**Recorded data**.
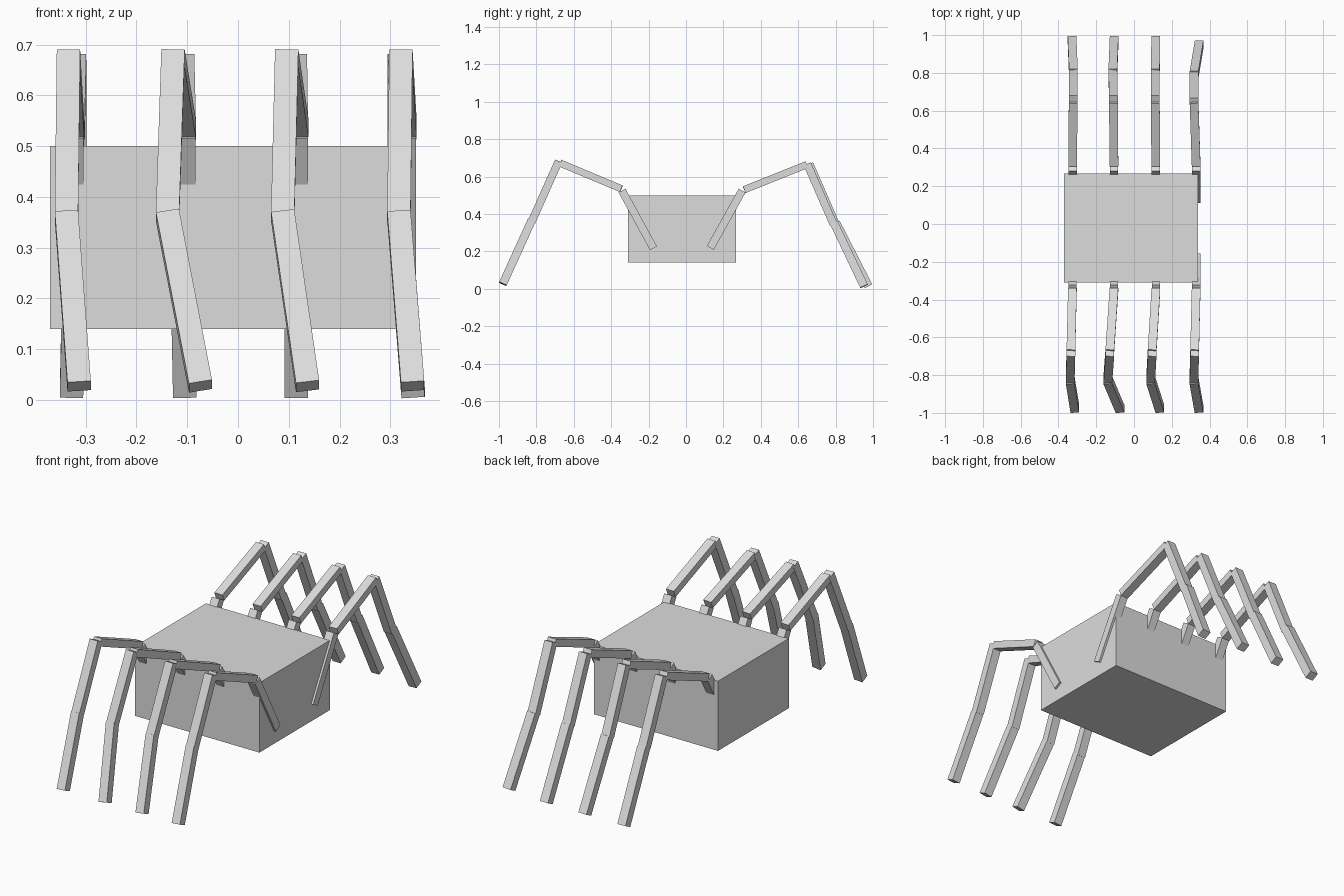
import bpy
from mathutils import Vector, Matrix

cube = bpy.data.objects.get("Cube")
if cube:
    bpy.data.objects.remove(cube, do_unlink=True)

grey = bpy.data.materials.new("light grey")
grey.use_nodes = True
colour = (0.72, 0.72, 0.72, 1)
grey.diffuse_color = colour
grey.node_tree.nodes["Principled BSDF"].inputs["Base Color"].default_value = colour


def box(name, matrix):
    """Unit cube placed and sized by a matrix."""
    bpy.ops.mesh.primitive_cube_add(size=1)
    ob = bpy.context.object
    ob.name = name
    ob.data.transform(matrix)
    ob.data.materials.append(grey)
    return ob


def bar(name, start, end, width, depth):
    """Square bar between two points, its width kept close to the x axis."""
    start, end = Vector(start), Vector(end)
    along = (end - start).normalized()
    side = Vector((1, 0, 0))
    side = (side - along * side.dot(along)).normalized()
    up = along.cross(side)
    turn = Matrix((side, up, along)).transposed().to_4x4()
    size = Matrix.Diagonal((width, depth, (end - start).length, 1))
    box(name, Matrix.Translation((start + end) / 2) @ turn @ size)


# Body block
box("body", Matrix.Translation((-0.015, -0.022, 0.32))
    @ Matrix.Diagonal((0.71, 0.578, 0.36, 1)))

# Segment names with width and depth
segments = [("hip", 0.044, 0.042), ("upper_leg", 0.046, 0.038),
            ("shin", 0.046, 0.042), ("foot", 0.046, 0.044)]

# Side profile of each row: start and end (y, z) of every segment
front_path = [((-0.174, 0.217), (-0.342, 0.525)), ((-0.346, 0.535), (-0.673, 0.672)),
              ((-0.681, 0.682), (-0.826, 0.357)), ((-0.826, 0.364), (-0.979, 0.027))]
back_path = [((0.130, 0.219), (0.300, 0.525)), ((0.311, 0.530), (0.646, 0.664)),
             ((0.660, 0.668), (0.800, 0.347)), ((0.802, 0.354), (0.976, 0.014))]

# Sideways position of hip, hip top, knee, ankle and toe for each leg
front_legs = [(-0.326, -0.326, -0.334, -0.338, -0.313),
              (-0.106, -0.106, -0.128, -0.139, -0.074),
              (0.116, 0.116, 0.096, 0.088, 0.137),
              (0.329, 0.329, 0.321, 0.317, 0.344)]
back_legs = [(-0.325, -0.325, -0.322, -0.321, -0.328),
             (-0.106, -0.106, -0.109, -0.112, -0.105),
             (0.115, 0.115, 0.113, 0.113, 0.115),
             (0.329, 0.329, 0.318, 0.318, 0.345)]

# Eight jointed legs
for row, path, legs in (("front", front_path, front_legs), ("back", back_path, back_legs)):
    for n, xs in enumerate(legs):
        # The last back leg is tucked in a little
        tuck = 0.012 if row == "back" and n == 3 else 0
        for i, (part, width, depth) in enumerate(segments):
            (y0, z0), (y1, z1) = path[i]
            if i >= 2:
                y0 -= tuck
                y1 -= tuck * (i - 1)
            bar(f"{row}_{part}_{n + 1}", (xs[i], y0, z0), (xs[i + 1], y1, z1), width, depth)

**Prompt**. Only exact copies of the lines from the one containing "(y0, z0), (y1, z1) = path[i]" to the end of the records belong in the answer.

**Response area**.
            (y0, z0), (y1, z1) = path[i]
            if i >= 2:
                y0 -= tuck
                y1 -= tuck * (i - 1)
            bar(f"{row}_{part}_{n + 1}", (xs[i], y0, z0), (xs[i + 1], y1, z1), width, depth)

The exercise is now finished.